Tuesday, October 7, 2008

Babes in Arms


I don't know about you, but I'm getting pretty tired of Main Street, wherever it is. Main Street is the American Brigadoon, a place mythical not by what it does represent but what it doesn't. Long cherished for its simple domestic values--hearth, home, and Thanksgiving turkeys--it might well be redefined as a xenophobic and insular cocoon lacking in the subtextual democracy that underscored its original thesis. Main Street as we knew it, in its Rockwellian apotheosis, was never a dictatorship.

Main Street would house not those characters of homespun simplicity and simple values but the "corrupt, tyrannical aristocracy" of George Mason's famous insight. Once the Supreme Court decided that the inhabitants of Main Street were not merely people but corporations as red, white, and true blue as you and I, the foundation upon which mythical Main Street rested crumbled.

Those alarmed by what appear to be war-mongering, dictatorial remarks on the part of Sarah Palin might do well to remember that the manufacture of war is nearly a presidential privilege. If Woodrow Wilson had his First World War then we have had hundreds since, in the form of subversion and invasion, all undertaken fairly gleefully. We aren't old enough to remember that America didn't especially want Wilson's war, but we will certainly remember any newly engineered antagonism and will decry it as uselessly and plaintively as we decried Wilson's swelling of the American military that led to the necessity of finding something for all those soldiers to do. We might also cite the examples of Lincoln, two Roosevelts, and Johnson etal while we're at it. Why is our collective memory so short at the same time our illiteracy is so high?

America has been in trouble since 1776. Granted, we occasionally gave the appearance of health, but that was over 50 years ago and since then we have done little more than to take to our sickbeds, complaining of the twin diseases of borrowing and lending.

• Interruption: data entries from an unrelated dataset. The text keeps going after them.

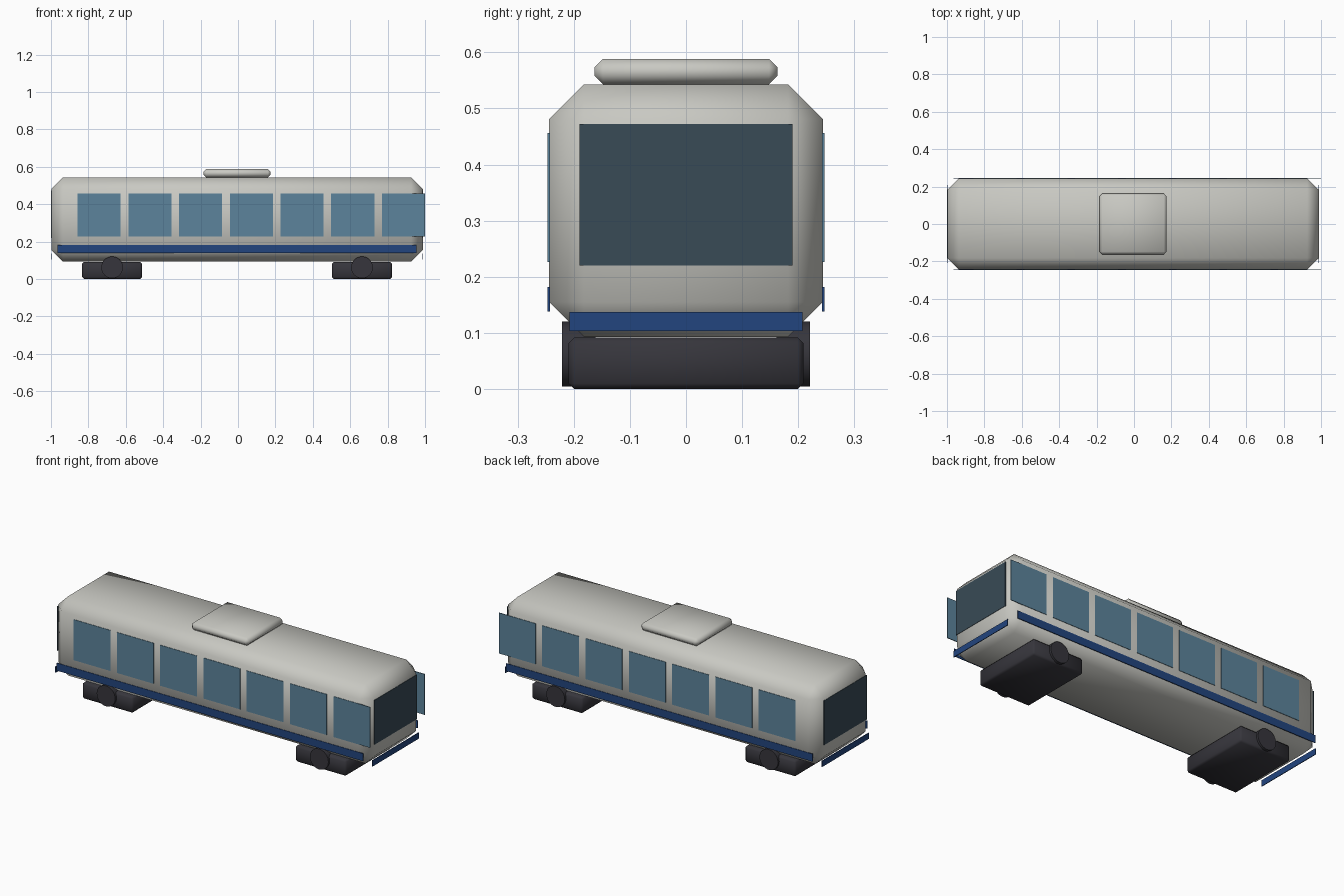
import bpy
import bmesh
from math import pi
from mathutils import Matrix

if "Cube" in bpy.data.objects:
    bpy.data.objects.remove(bpy.data.objects["Cube"], do_unlink=True)


def material(name, r, g, b):
    mat = bpy.data.materials.new(name)
    mat.use_nodes = True
    mat.diffuse_color = (r, g, b, 1)
    mat.node_tree.nodes["Principled BSDF"].inputs["Base Color"].default_value = (r, g, b, 1)
    return mat


SHELL = material("warm grey paint", 0.58, 0.58, 0.54)
GLASS = material("blue side glass", 0.107, 0.231, 0.332)
DARK_GLASS = material("dark end glass", 0.040, 0.069, 0.093)
BLUE = material("navy stripe", 0.016, 0.059, 0.21)
IRON = material("dark running gear", 0.037, 0.036, 0.045)

MID = -0.005      # centre of the car body along x
SIDE = 0.2445     # offset of the side plates
END = 0.993       # offset of the end plates
PLATE = 0.004


def finish(bm, name, mat):
    mesh = bpy.data.meshes.new(name)
    bm.to_mesh(mesh)
    bm.free()
    mesh.materials.append(mat)
    obj = bpy.data.objects.new(name, mesh)
    bpy.context.collection.objects.link(obj)
    return obj


def box(name, mat, centre, size, bevel=0):
    """Box, optionally with one smooth-shaded chamfer on every edge."""
    bm = bmesh.new()
    bmesh.ops.create_cube(bm, size=1, matrix=Matrix.Translation(centre) @ Matrix.Diagonal((*size, 1)))
    if bevel:
        bmesh.ops.bevel(bm, geom=bm.edges[:], offset=bevel, segments=1,
                        affect='EDGES', clamp_overlap=True)
        for face in bm.faces:
            face.smooth = True
    return finish(bm, name, mat)


def wheel(name, centre, radius, depth):
    """Disc lying along y, with smooth rim and flat caps."""
    bm = bmesh.new()
    bmesh.ops.create_cone(bm, cap_ends=True, segments=32, radius1=radius, radius2=radius, depth=depth,
                          matrix=Matrix.Translation(centre) @ Matrix.Rotation(pi / 2, 4, 'X'))
    for face in bm.faces:
        face.smooth = len(face.verts) == 4
    return finish(bm, name, IRON)


# Car body and roof unit
box("car_body", SHELL, (MID, 0, 0.318), (1.986, 0.488, 0.45), 0.062)
box("roof_unit", SHELL, (MID, 0, 0.5655), (0.36, 0.326, 0.045), 0.015)

# Side windows and stripes
for side, sign in (("right", -1), ("left", 1)):
    y = sign * SIDE
    for i in range(7):
        box(f"{side}_window_{i + 1}", GLASS, (-0.743 + 0.2713 * i, y, 0.341), (0.23, PLATE, 0.23))
    box(f"{side}_stripe", BLUE, (MID, y, 0.16), (1.92, PLATE, 0.043))

# End windows, end stripes and running gear
for end, sign in (("rear", -1), ("front", 1)):
    x = MID + sign * END
    box(f"{end}_end_window", DARK_GLASS, (x, 0, 0.346), (PLATE, 0.38, 0.252))
    box(f"{end}_end_stripe", BLUE, (x, 0, 0.12), (PLATE, 0.416, 0.034))
    x = MID + sign * 0.668
    box(f"{end}_bogie", IRON, (x, 0, 0.046), (0.32, 0.418, 0.092), 0.01)
    for side, way in (("right", -1), ("left", 1)):
        wheel(f"{end}_{side}_wheel", (x, way * 0.191, 0.062), 0.058, 0.06)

Now that we are nearly on our deathbed, we forget that a terminal disease can take a long, long time to kill, and that it kills as easily as a bullet or a bomb.

You can now see the effects of the disease everywhere, but it is at its most exciting in those areas where it has not traditionally struck. Wrongly thinking that we--the middle class--were immunized against it, we are only horrified when we see its marks on our bodies and feel its wheeze in our lungs. Therefore, the news that Karthik Rajaram shot himself, his wife, his children, and his mother-in-law over financial worries is somehow more meaningful and ominous than the death of innocent Iraqis because it occurred in a gated community in a suburb of Los Angeles and because it wasn't supposed to happen to those who bought so heavily into the American Dream and were given play money to do so.

It goes without saying that such a tragedy should never occur in a protected environment or within Los Angeles as a whole, the original cartoon city of the nation, the home of our mean way with a fiction. Tragedy like this belongs to people who look tragic to begin with, isn't that right, and not to people who ring around the home of Andy Hardy. Remember Andy? Mickey and Judy at the soda fountain and an honest-to-goodness Main Street that was, it turns out, nothing but a facade, a false front, of stores that sold nothing more than soda bubbles for the price of a matinee ticket. And it was only one block long, which is one block farther than most of us are presently willing to extend our optimism. Shame on us! Let's trot down to the drugstore and have a vanilla phosphate and toast to our new American motto: Live free of debt or die trying!

You're supposed to be clever in the face of the economic downturn. The clever will be championed while Main Street, in theory, repaves itself in a more streamlined model where the ultimate profit will be a hot lunch, not a guarantee of security or, God forbid, reasonable home ownership and a good pair of shoes. The rest of us suckers will have to bemoan our individual lack of creativity while allowing our government to be just as creative as it wants to be, all under the guise of the national good.

You've got to applaud the showmanship, though. There's been a lot of that lately under the name of political theatre. As with any good theatre, human tragedy hits hardest when it hits closest to home. We can only stand by and watch as our Main Street is stripped of its bricks, one by one, and we are stripped our of dignity, laid naked, and forced to submit. Isn't it odd how peculiarly infantile we have become in a time of crisis? The military mustn't disarm, but (except as debtors)we have had to, and we now must accept the concurrent and perfectly explicable lack of prosperity that follows. Don't believe otherwise. We are children, chillun, and we have a lot of growing pains ahead.

We can't keep up with our own empire, so how can we be expected to keep up with our own backyard? To hell with Main Street. Leave that to the poets and the madmen. To the rest of us, let's not forget that the day we gave power to Asia the debtor nation became the debtor prison, and that we are merely in the middle of a life sentence.

4 comments:

enc said...

It's exhausting thinking how much trouble we're in.

I must take to my bed!

K.Line said...

Serious post, S. Depressing, but apt (perhaps)...

a. said...

so right, as always.

Suzanna Mars said...

a., It is wonderful to see you again! I missed your comments and hope you are enjoying the Bay Area. Drop me a line at suzannamars@cox.net; I know the Bay Area well--spent much of last year in the East Bay. Left there in June.